| TASK BRIEF |
Every entry that follows needs to be repeated exactly.
Top of PROVIDED ENTRIES
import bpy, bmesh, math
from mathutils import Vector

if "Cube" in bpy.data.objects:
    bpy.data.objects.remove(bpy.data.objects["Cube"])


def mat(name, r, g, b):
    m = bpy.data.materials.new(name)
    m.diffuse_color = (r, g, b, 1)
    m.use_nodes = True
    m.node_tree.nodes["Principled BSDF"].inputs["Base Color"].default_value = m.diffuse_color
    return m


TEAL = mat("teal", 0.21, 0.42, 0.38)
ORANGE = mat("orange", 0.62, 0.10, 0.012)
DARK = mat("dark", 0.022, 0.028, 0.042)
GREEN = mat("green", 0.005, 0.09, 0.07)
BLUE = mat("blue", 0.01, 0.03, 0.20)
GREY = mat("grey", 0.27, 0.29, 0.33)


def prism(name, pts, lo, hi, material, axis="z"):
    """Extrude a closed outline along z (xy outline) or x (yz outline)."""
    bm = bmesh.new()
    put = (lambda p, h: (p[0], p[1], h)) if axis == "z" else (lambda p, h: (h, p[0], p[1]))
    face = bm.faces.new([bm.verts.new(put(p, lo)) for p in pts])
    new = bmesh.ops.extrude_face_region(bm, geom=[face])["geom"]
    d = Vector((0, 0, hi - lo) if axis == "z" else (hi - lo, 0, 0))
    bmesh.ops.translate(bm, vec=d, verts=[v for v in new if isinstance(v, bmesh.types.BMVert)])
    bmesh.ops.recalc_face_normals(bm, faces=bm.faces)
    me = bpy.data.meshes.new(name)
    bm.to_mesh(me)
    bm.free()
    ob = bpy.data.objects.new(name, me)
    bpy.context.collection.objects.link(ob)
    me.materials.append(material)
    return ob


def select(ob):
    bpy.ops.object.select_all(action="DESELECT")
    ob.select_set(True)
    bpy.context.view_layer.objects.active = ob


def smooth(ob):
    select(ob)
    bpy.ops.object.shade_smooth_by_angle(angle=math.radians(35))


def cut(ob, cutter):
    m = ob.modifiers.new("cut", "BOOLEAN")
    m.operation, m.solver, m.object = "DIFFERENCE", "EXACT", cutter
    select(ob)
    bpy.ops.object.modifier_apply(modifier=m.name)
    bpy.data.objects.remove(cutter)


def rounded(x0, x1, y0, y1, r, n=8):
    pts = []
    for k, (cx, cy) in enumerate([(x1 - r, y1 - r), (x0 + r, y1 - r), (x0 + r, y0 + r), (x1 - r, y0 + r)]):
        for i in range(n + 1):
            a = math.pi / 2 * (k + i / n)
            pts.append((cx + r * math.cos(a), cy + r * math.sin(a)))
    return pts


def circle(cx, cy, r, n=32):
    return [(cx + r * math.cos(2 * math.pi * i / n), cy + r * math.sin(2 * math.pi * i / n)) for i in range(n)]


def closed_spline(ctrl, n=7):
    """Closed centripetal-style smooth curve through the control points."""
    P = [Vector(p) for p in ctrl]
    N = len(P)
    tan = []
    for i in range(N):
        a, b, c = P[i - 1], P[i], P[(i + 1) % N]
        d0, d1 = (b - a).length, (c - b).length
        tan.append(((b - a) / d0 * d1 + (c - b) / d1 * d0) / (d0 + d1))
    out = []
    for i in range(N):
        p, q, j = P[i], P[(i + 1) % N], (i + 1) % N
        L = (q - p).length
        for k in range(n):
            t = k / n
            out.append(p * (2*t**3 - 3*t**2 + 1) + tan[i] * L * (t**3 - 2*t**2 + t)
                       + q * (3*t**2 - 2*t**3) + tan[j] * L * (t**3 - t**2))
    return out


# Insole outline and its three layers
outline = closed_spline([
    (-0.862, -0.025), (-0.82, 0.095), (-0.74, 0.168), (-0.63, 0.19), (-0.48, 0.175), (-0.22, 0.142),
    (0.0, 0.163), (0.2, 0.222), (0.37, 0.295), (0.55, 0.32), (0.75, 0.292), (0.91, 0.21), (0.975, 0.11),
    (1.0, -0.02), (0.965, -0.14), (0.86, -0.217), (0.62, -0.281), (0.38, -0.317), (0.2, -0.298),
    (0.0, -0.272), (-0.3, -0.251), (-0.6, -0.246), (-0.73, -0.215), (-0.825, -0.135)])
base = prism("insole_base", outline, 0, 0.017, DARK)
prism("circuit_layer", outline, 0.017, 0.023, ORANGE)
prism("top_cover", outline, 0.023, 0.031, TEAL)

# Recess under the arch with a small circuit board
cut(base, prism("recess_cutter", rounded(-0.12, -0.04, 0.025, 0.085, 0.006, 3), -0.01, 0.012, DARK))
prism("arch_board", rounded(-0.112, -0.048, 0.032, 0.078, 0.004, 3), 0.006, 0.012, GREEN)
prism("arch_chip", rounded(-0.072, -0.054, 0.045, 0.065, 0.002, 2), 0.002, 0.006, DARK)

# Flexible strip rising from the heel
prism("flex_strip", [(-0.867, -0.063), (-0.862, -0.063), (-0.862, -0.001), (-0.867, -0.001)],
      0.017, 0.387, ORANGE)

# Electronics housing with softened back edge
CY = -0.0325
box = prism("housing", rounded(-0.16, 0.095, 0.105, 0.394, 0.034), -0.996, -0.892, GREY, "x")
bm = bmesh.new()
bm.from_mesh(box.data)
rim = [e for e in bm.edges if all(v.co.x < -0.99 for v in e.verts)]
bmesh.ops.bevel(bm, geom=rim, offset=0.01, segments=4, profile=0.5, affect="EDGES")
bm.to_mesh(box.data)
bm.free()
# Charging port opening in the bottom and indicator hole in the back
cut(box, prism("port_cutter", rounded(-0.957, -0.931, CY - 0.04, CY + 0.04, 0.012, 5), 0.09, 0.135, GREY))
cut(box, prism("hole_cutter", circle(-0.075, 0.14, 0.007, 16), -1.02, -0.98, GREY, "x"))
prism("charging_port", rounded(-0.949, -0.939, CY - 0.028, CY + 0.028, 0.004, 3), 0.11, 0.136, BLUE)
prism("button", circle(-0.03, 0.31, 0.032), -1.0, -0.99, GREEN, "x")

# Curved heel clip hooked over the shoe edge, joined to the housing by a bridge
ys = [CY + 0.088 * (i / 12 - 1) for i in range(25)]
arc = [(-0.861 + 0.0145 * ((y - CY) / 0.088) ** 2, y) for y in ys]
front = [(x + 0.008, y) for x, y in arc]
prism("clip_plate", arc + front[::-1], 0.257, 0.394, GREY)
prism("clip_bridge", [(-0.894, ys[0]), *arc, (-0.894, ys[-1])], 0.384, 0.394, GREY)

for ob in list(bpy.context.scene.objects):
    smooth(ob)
Bottom of PROVIDED ENTRIES
| COMPLETED TASK |
import bpy, bmesh, math
from mathutils import Vector

if "Cube" in bpy.data.objects:
    bpy.data.objects.remove(bpy.data.objects["Cube"])


def mat(name, r, g, b):
    m = bpy.data.materials.new(name)
    m.diffuse_color = (r, g, b, 1)
    m.use_nodes = True
    m.node_tree.nodes["Principled BSDF"].inputs["Base Color"].default_value = m.diffuse_color
    return m


TEAL = mat("teal", 0.21, 0.42, 0.38)
ORANGE = mat("orange", 0.62, 0.10, 0.012)
DARK = mat("dark", 0.022, 0.028, 0.042)
GREEN = mat("green", 0.005, 0.09, 0.07)
BLUE = mat("blue", 0.01, 0.03, 0.20)
GREY = mat("grey", 0.27, 0.29, 0.33)


def prism(name, pts, lo, hi, material, axis="z"):
    """Extrude a closed outline along z (xy outline) or x (yz outline)."""
    bm = bmesh.new()
    put = (lambda p, h: (p[0], p[1], h)) if axis == "z" else (lambda p, h: (h, p[0], p[1]))
    face = bm.faces.new([bm.verts.new(put(p, lo)) for p in pts])
    new = bmesh.ops.extrude_face_region(bm, geom=[face])["geom"]
    d = Vector((0, 0, hi - lo) if axis == "z" else (hi - lo, 0, 0))
    bmesh.ops.translate(bm, vec=d, verts=[v for v in new if isinstance(v, bmesh.types.BMVert)])
    bmesh.ops.recalc_face_normals(bm, faces=bm.faces)
    me = bpy.data.meshes.new(name)
    bm.to_mesh(me)
    bm.free()
    ob = bpy.data.objects.new(name, me)
    bpy.context.collection.objects.link(ob)
    me.materials.append(material)
    return ob


def select(ob):
    bpy.ops.object.select_all(action="DESELECT")
    ob.select_set(True)
    bpy.context.view_layer.objects.active = ob


def smooth(ob):
    select(ob)
    bpy.ops.object.shade_smooth_by_angle(angle=math.radians(35))


def cut(ob, cutter):
    m = ob.modifiers.new("cut", "BOOLEAN")
    m.operation, m.solver, m.object = "DIFFERENCE", "EXACT", cutter
    select(ob)
    bpy.ops.object.modifier_apply(modifier=m.name)
    bpy.data.objects.remove(cutter)


def rounded(x0, x1, y0, y1, r, n=8):
    pts = []
    for k, (cx, cy) in enumerate([(x1 - r, y1 - r), (x0 + r, y1 - r), (x0 + r, y0 + r), (x1 - r, y0 + r)]):
        for i in range(n + 1):
            a = math.pi / 2 * (k + i / n)
            pts.append((cx + r * math.cos(a), cy + r * math.sin(a)))
    return pts


def circle(cx, cy, r, n=32):
    return [(cx + r * math.cos(2 * math.pi * i / n), cy + r * math.sin(2 * math.pi * i / n)) for i in range(n)]


def closed_spline(ctrl, n=7):
    """Closed centripetal-style smooth curve through the control points."""
    P = [Vector(p) for p in ctrl]
    N = len(P)
    tan = []
    for i in range(N):
        a, b, c = P[i - 1], P[i], P[(i + 1) % N]
        d0, d1 = (b - a).length, (c - b).length
        tan.append(((b - a) / d0 * d1 + (c - b) / d1 * d0) / (d0 + d1))
    out = []
    for i in range(N):
        p, q, j = P[i], P[(i + 1) % N], (i + 1) % N
        L = (q - p).length
        for k in range(n):
            t = k / n
            out.append(p * (2*t**3 - 3*t**2 + 1) + tan[i] * L * (t**3 - 2*t**2 + t)
                       + q * (3*t**2 - 2*t**3) + tan[j] * L * (t**3 - t**2))
    return out


# Insole outline and its three layers
outline = closed_spline([
    (-0.862, -0.025), (-0.82, 0.095), (-0.74, 0.168), (-0.63, 0.19), (-0.48, 0.175), (-0.22, 0.142),
    (0.0, 0.163), (0.2, 0.222), (0.37, 0.295), (0.55, 0.32), (0.75, 0.292), (0.91, 0.21), (0.975, 0.11),
    (1.0, -0.02), (0.965, -0.14), (0.86, -0.217), (0.62, -0.281), (0.38, -0.317), (0.2, -0.298),
    (0.0, -0.272), (-0.3, -0.251), (-0.6, -0.246), (-0.73, -0.215), (-0.825, -0.135)])
base = prism("insole_base", outline, 0, 0.017, DARK)
prism("circuit_layer", outline, 0.017, 0.023, ORANGE)
prism("top_cover", outline, 0.023, 0.031, TEAL)

# Recess under the arch with a small circuit board
cut(base, prism("recess_cutter", rounded(-0.12, -0.04, 0.025, 0.085, 0.006, 3), -0.01, 0.012, DARK))
prism("arch_board", rounded(-0.112, -0.048, 0.032, 0.078, 0.004, 3), 0.006, 0.012, GREEN)
prism("arch_chip", rounded(-0.072, -0.054, 0.045, 0.065, 0.002, 2), 0.002, 0.006, DARK)

# Flexible strip rising from the heel
prism("flex_strip", [(-0.867, -0.063), (-0.862, -0.063), (-0.862, -0.001), (-0.867, -0.001)],
      0.017, 0.387, ORANGE)

# Electronics housing with softened back edge
CY = -0.0325
box = prism("housing", rounded(-0.16, 0.095, 0.105, 0.394, 0.034), -0.996, -0.892, GREY, "x")
bm = bmesh.new()
bm.from_mesh(box.data)
rim = [e for e in bm.edges if all(v.co.x < -0.99 for v in e.verts)]
bmesh.ops.bevel(bm, geom=rim, offset=0.01, segments=4, profile=0.5, affect="EDGES")
bm.to_mesh(box.data)
bm.free()
# Charging port opening in the bottom and indicator hole in the back
cut(box, prism("port_cutter", rounded(-0.957, -0.931, CY - 0.04, CY + 0.04, 0.012, 5), 0.09, 0.135, GREY))
cut(box, prism("hole_cutter", circle(-0.075, 0.14, 0.007, 16), -1.02, -0.98, GREY, "x"))
prism("charging_port", rounded(-0.949, -0.939, CY - 0.028, CY + 0.028, 0.004, 3), 0.11, 0.136, BLUE)
prism("button", circle(-0.03, 0.31, 0.032), -1.0, -0.99, GREEN, "x")

# Curved heel clip hooked over the shoe edge, joined to the housing by a bridge
ys = [CY + 0.088 * (i / 12 - 1) for i in range(25)]
arc = [(-0.861 + 0.0145 * ((y - CY) / 0.088) ** 2, y) for y in ys]
front = [(x + 0.008, y) for x, y in arc]
prism("clip_plate", arc + front[::-1], 0.257, 0.394, GREY)
prism("clip_bridge", [(-0.894, ys[0]), *arc, (-0.894, ys[-1])], 0.384, 0.394, GREY)

for ob in list(bpy.context.scene.objects):
    smooth(ob)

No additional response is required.